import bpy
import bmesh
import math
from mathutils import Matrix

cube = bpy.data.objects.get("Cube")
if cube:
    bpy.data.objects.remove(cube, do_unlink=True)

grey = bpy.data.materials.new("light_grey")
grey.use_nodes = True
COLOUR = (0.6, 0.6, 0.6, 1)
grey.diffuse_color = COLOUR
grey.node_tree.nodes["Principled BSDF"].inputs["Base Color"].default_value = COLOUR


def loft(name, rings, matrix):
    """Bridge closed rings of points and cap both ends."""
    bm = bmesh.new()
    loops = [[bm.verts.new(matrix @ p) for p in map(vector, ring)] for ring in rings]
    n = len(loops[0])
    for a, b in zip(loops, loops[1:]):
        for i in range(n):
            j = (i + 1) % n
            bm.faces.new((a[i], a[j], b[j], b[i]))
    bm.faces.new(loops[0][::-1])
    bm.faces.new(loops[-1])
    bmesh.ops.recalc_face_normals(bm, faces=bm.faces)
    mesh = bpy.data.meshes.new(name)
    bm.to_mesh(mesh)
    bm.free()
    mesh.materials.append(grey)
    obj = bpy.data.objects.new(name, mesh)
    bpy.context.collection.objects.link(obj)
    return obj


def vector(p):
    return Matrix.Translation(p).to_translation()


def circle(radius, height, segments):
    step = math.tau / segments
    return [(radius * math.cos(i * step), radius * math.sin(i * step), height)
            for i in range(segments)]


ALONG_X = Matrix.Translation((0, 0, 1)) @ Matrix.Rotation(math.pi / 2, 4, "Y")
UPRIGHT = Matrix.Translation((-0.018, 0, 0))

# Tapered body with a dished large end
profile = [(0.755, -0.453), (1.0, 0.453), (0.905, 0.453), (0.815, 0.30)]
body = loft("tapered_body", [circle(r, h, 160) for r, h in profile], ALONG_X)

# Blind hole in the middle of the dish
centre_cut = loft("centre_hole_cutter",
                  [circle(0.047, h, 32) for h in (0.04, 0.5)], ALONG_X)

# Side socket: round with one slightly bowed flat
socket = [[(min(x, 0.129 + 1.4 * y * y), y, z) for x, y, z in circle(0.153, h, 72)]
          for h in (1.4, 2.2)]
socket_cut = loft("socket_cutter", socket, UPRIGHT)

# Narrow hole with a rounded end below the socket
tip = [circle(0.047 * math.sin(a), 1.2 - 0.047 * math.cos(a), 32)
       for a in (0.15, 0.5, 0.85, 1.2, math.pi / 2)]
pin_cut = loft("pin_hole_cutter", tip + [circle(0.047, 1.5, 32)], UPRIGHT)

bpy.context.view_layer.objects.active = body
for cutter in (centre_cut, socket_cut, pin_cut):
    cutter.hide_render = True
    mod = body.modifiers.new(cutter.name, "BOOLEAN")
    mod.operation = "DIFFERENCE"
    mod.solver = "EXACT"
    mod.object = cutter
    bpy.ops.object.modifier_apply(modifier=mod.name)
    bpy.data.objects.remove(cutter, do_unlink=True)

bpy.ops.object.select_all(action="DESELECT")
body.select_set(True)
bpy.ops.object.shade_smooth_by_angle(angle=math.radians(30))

····················

State how many lines in the material include the string "import". Nothing other than the number is wanted.

THE COMPLETED TASK: 4